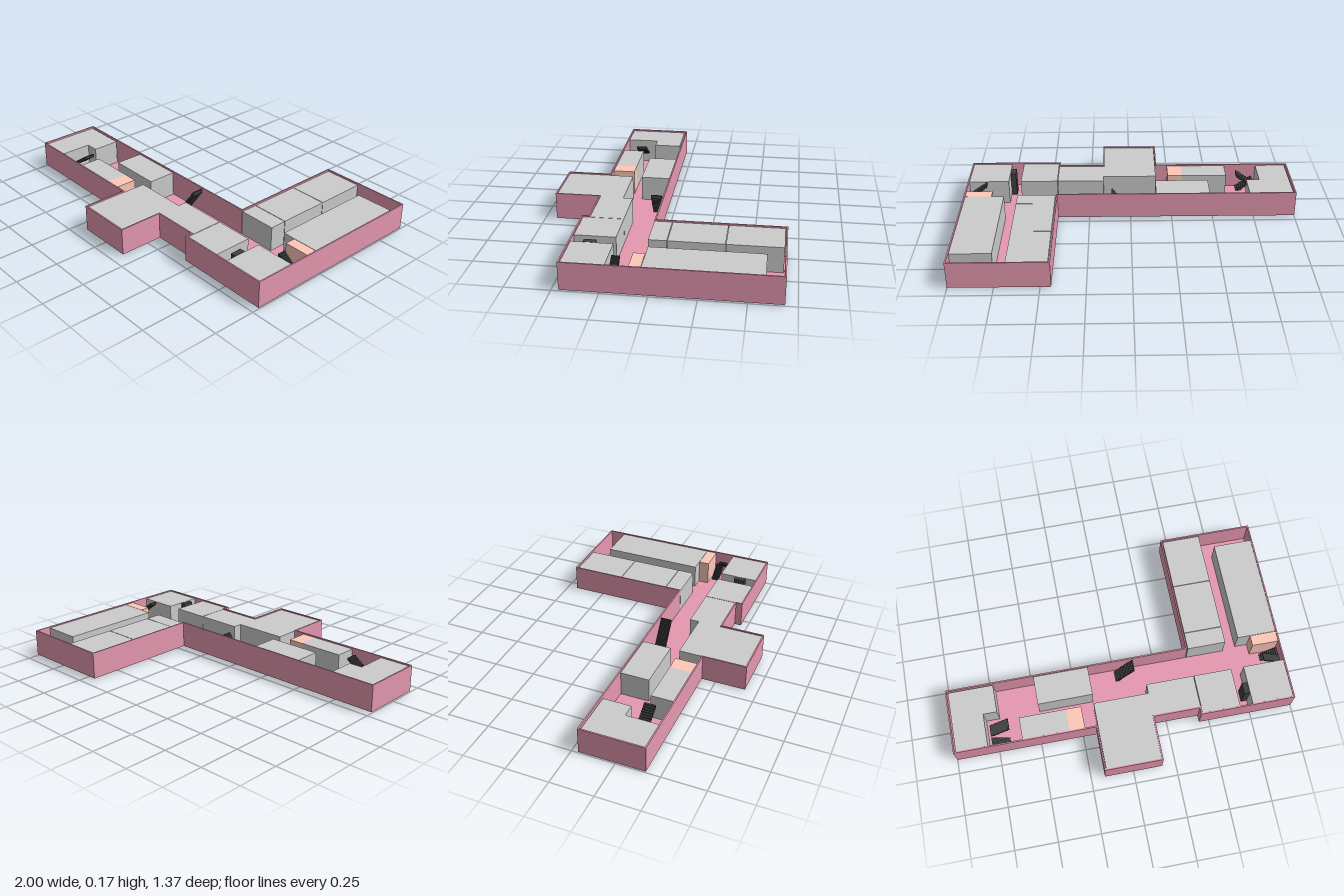
import * as THREE from 'three';

const mat = (color) => new THREE.MeshStandardMaterial({ color, flatShading: true });
const WALL_TOP = 0.165, FLOOR = 0.007, ROOM_BASE = 0.003, ROOM_TOP = 0.158;

// Building outline as [x, z] corners
const outline = [
  [-1, 0.42], [-0.17, 0.42], [-0.17, 0.68], [0.17, 0.68], [0.17, 0.42], [0.44, 0.42],
  [0.44, 0.46], [1, 0.46], [1, -0.685], [0.44, -0.685], [0.44, 0.04], [-1, 0.04],
];

// Moves every corner inwards by t
function inset(points, t) {
  const n = points.length;
  const inward = (a, b) => {
    const dx = b[0] - a[0], dz = b[1] - a[1], l = Math.hypot(dx, dz);
    return [dz / l, -dx / l];
  };
  return points.map((p, i) => {
    const a = inward(points[(i + n - 1) % n], p), b = inward(p, points[(i + 1) % n]);
    return [p[0] + t * (a[0] + b[0]), p[1] + t * (a[1] + b[1])];
  });
}

const toVectors = (points) => points.map(([x, z]) => new THREE.Vector2(x, -z));

// Upright prism over a plan, from y0 to y1, with an optional hole
function prism(name, points, y0, y1, material, hole) {
  const shape = new THREE.Shape(toVectors(points));
  if (hole) shape.holes.push(new THREE.Path(toVectors(hole)));
  const geo = new THREE.ExtrudeGeometry(shape, { depth: y1 - y0, bevelEnabled: false });
  geo.rotateX(-Math.PI / 2).translate(0, y0, 0);
  const mesh = new THREE.Mesh(geo, material);
  mesh.name = name;
  return mesh;
}

// Box given by its limits
function block(name, x0, x1, y0, y1, z0, z1, material) {
  const geo = new THREE.BoxGeometry(x1 - x0, y1 - y0, z1 - z0);
  const mesh = new THREE.Mesh(geo, material);
  mesh.position.set((x0 + x1) / 2, (y0 + y1) / 2, (z0 + z1) / 2);
  mesh.name = name;
  return mesh;
}

// Flight of steps climbing from x0,y0 to x1,y1
function flight(name, x0, x1, y0, y1, z0, z1, material, steps = 10) {
  const group = new THREE.Group();
  group.name = name;
  const run = (x1 - x0) / steps, rise = (y1 - y0) / steps;
  for (let i = 0; i < steps; i++) {
    const a = x0 + run * i, b = a + run;
    const bottom = Math.max(y0, y0 + rise * (i - 1));
    group.add(block('step', Math.min(a, b), Math.max(a, b), bottom, y0 + rise * (i + 1), z0, z1, material));
  }
  return group;
}

export function createModel() {
  const model = new THREE.Group();
  model.name = 'floorOfBuilding';
  const pink = mat(0xe598b0), grey = mat(0xcccccc), peach = mat(0xfdc9b8), dark = mat(0x404040);

  // Outer shell
  model.add(prism('floor', outline, FLOOR, FLOOR + 0.003, pink));
  model.add(prism('outerWall', outline, FLOOR, WALL_TOP, pink, inset(outline, 0.008)));

  // Corner room with an L-shaped plan
  model.add(prism('cornerRoom', [
    [-0.985, 0.41], [-0.8, 0.41], [-0.8, 0.22], [-0.72, 0.22], [-0.72, 0.055], [-0.985, 0.055],
  ], ROOM_BASE, ROOM_TOP, grey));

  // Rectangular rooms: x0, x1, z0, z1
  const rooms = {
    backRoom: [-0.48, -0.155, 0.05, 0.22],
    frontRoom: [-0.6, -0.325, 0.28, 0.41],
    hall: [-0.16, 0.165, 0.275, 0.672],
    hallSideRoom: [0.165, 0.447, 0.22, 0.412],
    middleRoom: [0.45, 0.675, 0.22, 0.45],
    endRoom: [0.75, 0.992, 0.22, 0.45],
    wingRoomSmall: [0.452, 0.68, -0.052, 0.048],
    wingRoomMiddle: [0.452, 0.68, -0.362, -0.055],
    wingRoomFar: [0.452, 0.68, -0.672, -0.365],
    wingRoomLarge: [0.76, 0.992, -0.585, 0.035],
  };
  for (const [name, [x0, x1, z0, z1]] of Object.entries(rooms))
    model.add(block(name, x0, x1, ROOM_BASE, ROOM_TOP, z0, z1, grey));

  // Washrooms
  model.add(block('frontWashroom', -0.325, -0.235, ROOM_BASE, ROOM_TOP, 0.28, 0.41, peach));
  model.add(block('wingWashroom', 0.835, 0.992, ROOM_BASE, ROOM_TOP, 0.037, 0.1, peach));

  // Stairs: one straight flight and two that turn back at half height
  const top = 0.16, half = 0.08;
  model.add(flight('straightStair', 0, 0.115, 0, top, 0.055, 0.12, dark, 14));
  model.add(flight('stairLowerFlight', -0.665, -0.78, 0, half, 0.345, 0.41, dark));
  model.add(flight('stairUpperFlight', -0.78, -0.665, half, top, 0.272, 0.338, dark));
  model.add(flight('wingStairLowerFlight', 0.88, 0.99, 0, half, 0.11, 0.155, dark));
  model.add(flight('wingStairUpperFlight', 0.99, 0.88, half, top, 0.16, 0.205, dark));

  // Lift shaft beside the end room
  model.add(block('liftShaft', 0.715, 0.748, 0, ROOM_TOP, 0.318, 0.385, dark));

  return model;
}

----

_Your assignment_:
The data above must be written out again word for word, without its pictures.

_Solution to the exercise_:
import * as THREE from 'three';

const mat = (color) => new THREE.MeshStandardMaterial({ color, flatShading: true });
const WALL_TOP = 0.165, FLOOR = 0.007, ROOM_BASE = 0.003, ROOM_TOP = 0.158;

// Building outline as [x, z] corners
const outline = [
  [-1, 0.42], [-0.17, 0.42], [-0.17, 0.68], [0.17, 0.68], [0.17, 0.42], [0.44, 0.42],
  [0.44, 0.46], [1, 0.46], [1, -0.685], [0.44, -0.685], [0.44, 0.04], [-1, 0.04],
];

// Moves every corner inwards by t
function inset(points, t) {
  const n = points.length;
  const inward = (a, b) => {
    const dx = b[0] - a[0], dz = b[1] - a[1], l = Math.hypot(dx, dz);
    return [dz / l, -dx / l];
  };
  return points.map((p, i) => {
    const a = inward(points[(i + n - 1) % n], p), b = inward(p, points[(i + 1) % n]);
    return [p[0] + t * (a[0] + b[0]), p[1] + t * (a[1] + b[1])];
  });
}

const toVectors = (points) => points.map(([x, z]) => new THREE.Vector2(x, -z));

// Upright prism over a plan, from y0 to y1, with an optional hole
function prism(name, points, y0, y1, material, hole) {
  const shape = new THREE.Shape(toVectors(points));
  if (hole) shape.holes.push(new THREE.Path(toVectors(hole)));
  const geo = new THREE.ExtrudeGeometry(shape, { depth: y1 - y0, bevelEnabled: false });
  geo.rotateX(-Math.PI / 2).translate(0, y0, 0);
  const mesh = new THREE.Mesh(geo, material);
  mesh.name = name;
  return mesh;
}

// Box given by its limits
function block(name, x0, x1, y0, y1, z0, z1, material) {
  const geo = new THREE.BoxGeometry(x1 - x0, y1 - y0, z1 - z0);
  const mesh = new THREE.Mesh(geo, material);
  mesh.position.set((x0 + x1) / 2, (y0 + y1) / 2, (z0 + z1) / 2);
  mesh.name = name;
  return mesh;
}

// Flight of steps climbing from x0,y0 to x1,y1
function flight(name, x0, x1, y0, y1, z0, z1, material, steps = 10) {
  const group = new THREE.Group();
  group.name = name;
  const run = (x1 - x0) / steps, rise = (y1 - y0) / steps;
  for (let i = 0; i < steps; i++) {
    const a = x0 + run * i, b = a + run;
    const bottom = Math.max(y0, y0 + rise * (i - 1));
    group.add(block('step', Math.min(a, b), Math.max(a, b), bottom, y0 + rise * (i + 1), z0, z1, material));
  }
  return group;
}

export function createModel() {
  const model = new THREE.Group();
  model.name = 'floorOfBuilding';
  const pink = mat(0xe598b0), grey = mat(0xcccccc), peach = mat(0xfdc9b8), dark = mat(0x404040);

  // Outer shell
  model.add(prism('floor', outline, FLOOR, FLOOR + 0.003, pink));
  model.add(prism('outerWall', outline, FLOOR, WALL_TOP, pink, inset(outline, 0.008)));

  // Corner room with an L-shaped plan
  model.add(prism('cornerRoom', [
    [-0.985, 0.41], [-0.8, 0.41], [-0.8, 0.22], [-0.72, 0.22], [-0.72, 0.055], [-0.985, 0.055],
  ], ROOM_BASE, ROOM_TOP, grey));

  // Rectangular rooms: x0, x1, z0, z1
  const rooms = {
    backRoom: [-0.48, -0.155, 0.05, 0.22],
    frontRoom: [-0.6, -0.325, 0.28, 0.41],
    hall: [-0.16, 0.165, 0.275, 0.672],
    hallSideRoom: [0.165, 0.447, 0.22, 0.412],
    middleRoom: [0.45, 0.675, 0.22, 0.45],
    endRoom: [0.75, 0.992, 0.22, 0.45],
    wingRoomSmall: [0.452, 0.68, -0.052, 0.048],
    wingRoomMiddle: [0.452, 0.68, -0.362, -0.055],
    wingRoomFar: [0.452, 0.68, -0.672, -0.365],
    wingRoomLarge: [0.76, 0.992, -0.585, 0.035],
  };
  for (const [name, [x0, x1, z0, z1]] of Object.entries(rooms))
    model.add(block(name, x0, x1, ROOM_BASE, ROOM_TOP, z0, z1, grey));

  // Washrooms
  model.add(block('frontWashroom', -0.325, -0.235, ROOM_BASE, ROOM_TOP, 0.28, 0.41, peach));
  model.add(block('wingWashroom', 0.835, 0.992, ROOM_BASE, ROOM_TOP, 0.037, 0.1, peach));

  // Stairs: one straight flight and two that turn back at half height
  const top = 0.16, half = 0.08;
  model.add(flight('straightStair', 0, 0.115, 0, top, 0.055, 0.12, dark, 14));
  model.add(flight('stairLowerFlight', -0.665, -0.78, 0, half, 0.345, 0.41, dark));
  model.add(flight('stairUpperFlight', -0.78, -0.665, half, top, 0.272, 0.338, dark));
  model.add(flight('wingStairLowerFlight', 0.88, 0.99, 0, half, 0.11, 0.155, dark));
  model.add(flight('wingStairUpperFlight', 0.99, 0.88, half, top, 0.16, 0.205, dark));

  // Lift shaft beside the end room
  model.add(block('liftShaft', 0.715, 0.748, 0, ROOM_TOP, 0.318, 0.385, dark));

  return model;
}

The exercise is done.